Utah Woman Pleads Guilty to Bank Fraud and Concealment of Assets
COEUR D'ALENE – Nicolette P. Valentine, 37, of Liberty, Utah, pleaded guilty yesterday to bank fraud, concealment of assets in connection with a bankruptcy case and false statements under oath, U.S. Attorney Wendy J. Olson announced. Valentine was indicted by a federal grand Jury in Coeur d'Alene on February 18, 2015.
According to the plea agreement, Valentine defrauded Mountain West Bank when she made material false statements which were relied upon by Mountain West Bank and caused them to lend her $43,766.27 to refinance a truck. Instead of paying off the existing loan on the truck so that Mountain West Bank could obtain clear title to the collateral, the Valentine deposited the proceeds into her bank account and used the money for living expenses.
In November 2011, Valentine and her husband and co-defendant, Cortney Valentine, contracted to sell 103 Festive Lane, Sagle, Idaho, to a third party for $1,150,000. Instead of the proceeds from the sale going into the bankruptcy estate because the property was part of the codefendant’s bankruptcy filing in May 2011, the Valentines used the money for living expenses. Nicolette Valentine acted knowingly, fraudulently and with the intent to deceive the creditor, trustee or bankruptcy judge. In May 2012, Nicolette Valentine, filed for relief under Chapter 13 of Title 11. During her bankruptcy proceedings, and while under oath, Nicolette Valentine made material false statements when questioned about various matters under the supervision of the bankruptcy court.

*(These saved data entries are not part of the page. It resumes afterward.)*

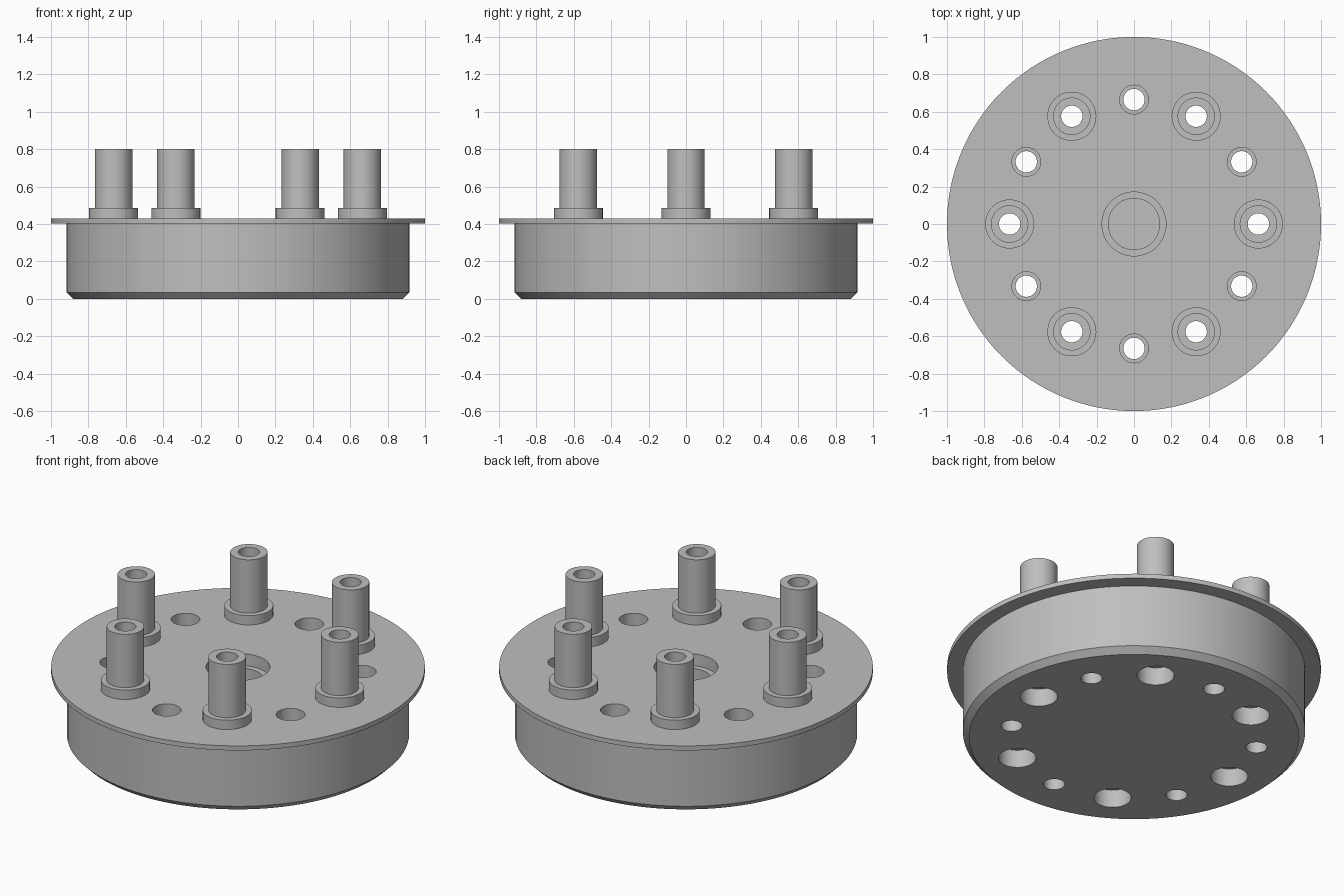
import bpy, bmesh, math

if "Cube" in bpy.data.objects:
    bpy.data.objects.remove(bpy.data.objects["Cube"])

metal = bpy.data.materials.new("plain grey")
metal.diffuse_color = (0.52, 0.52, 0.52, 1)
metal.use_nodes = True
metal.node_tree.nodes["Principled BSDF"].inputs["Base Color"].default_value = metal.diffuse_color

RING = 0.665      # radius of the hole circle
BORE = 0.057      # through hole radius
TOP = 0.43        # upper face of the plate


def lathe(bm, profile, x=0.0, y=0.0, sides=48):
    """Revolve an (r, z) profile about a vertical axis at x, y."""
    rings = []
    for r, z in profile:
        if r == 0:
            rings.append([bm.verts.new((x, y, z))] * sides)
        else:
            rings.append([bm.verts.new((x + r * math.cos(math.tau * i / sides),
                                        y + r * math.sin(math.tau * i / sides), z))
                          for i in range(sides)])
    for a, b in zip(rings, rings[1:]):
        for i in range(sides):
            j = (i + 1) % sides
            corners = list(dict.fromkeys((a[i], a[j], b[j], b[i])))
            bm.faces.new(corners)


def finish(name, bm):
    bmesh.ops.recalc_face_normals(bm, faces=bm.faces[:])
    mesh = bpy.data.meshes.new(name)
    bm.to_mesh(mesh)
    bm.free()
    mesh.materials.append(metal)
    ob = bpy.data.objects.new(name, mesh)
    bpy.context.collection.objects.link(ob)
    return ob


def smooth(ob):
    bpy.ops.object.select_all(action='DESELECT')
    ob.select_set(True)
    bpy.context.view_layer.objects.active = ob
    bpy.ops.object.shade_smooth_by_angle(angle=math.radians(30))


def on_ring(step):
    a = math.radians(30 * step)
    return RING * math.cos(a), RING * math.sin(a)


# Body: chamfered drum with a thin overhanging rim
bm = bmesh.new()
lathe(bm, [(0, 0), (0.882, 0), (0.916, 0.034), (0.916, 0.403),
           (1, 0.403), (1, TOP), (0, TOP)], sides=128)
body = finish("flanged_body", bm)

# Cutter: stepped blind recess in the middle and twelve stepped through holes
bm = bmesh.new()
lathe(bm, [(0, 0.2), (0.137, 0.2), (0.137, 0.36), (0.171, 0.36), (0.171, 0.6), (0, 0.6)], sides=64)
for k in range(12):
    if k % 2 == 0:    # under the posts, wide at the bottom
        hole = [(0, -0.1), (0.1, -0.1), (0.1, 0.105), (BORE, 0.105), (BORE, 0.6), (0, 0.6)]
    else:             # between the posts, wide at the top
        hole = [(0, -0.1), (BORE, -0.1), (BORE, 0.2), (0.077, 0.2), (0.077, 0.6), (0, 0.6)]
    lathe(bm, hole, *on_ring(k))
cutter = finish("hole_cutter", bm)

mod = body.modifiers.new("holes", 'BOOLEAN')
mod.operation = 'DIFFERENCE'
mod.solver = 'EXACT'
mod.object = cutter
bpy.context.view_layer.objects.active = body
bpy.ops.object.modifier_apply(modifier=mod.name)
bpy.data.objects.remove(cutter)
smooth(body)

# Posts: hollow sleeves with a collar at the foot
for k in range(0, 12, 2):
    bm = bmesh.new()
    lathe(bm, [(BORE, TOP), (BORE, 0.8), (0.1, 0.8), (0.1, 0.485),
               (0.131, 0.485), (0.131, TOP)], *on_ring(k))
    smooth(finish(f"hollow_post_{k // 2 + 1}", bm))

The charge of bank fraud is punishable by up to 30 years in prison, a maximum fine of $1,000,000, and up to five years of supervised release. The charges of false statement under oath and concealment of assets in connection with a bankruptcy case are punishable by up to five years in prison, a maximum fine of $250,000, and up to three years of supervised release.
Sentencing is set for August 16, 2016, before Senior U.S. District Judge Edward J. Lodge at the federal courthouse in Coeur d'Alene.
The case was investigated by Federal Bureau of Investigation (FBI).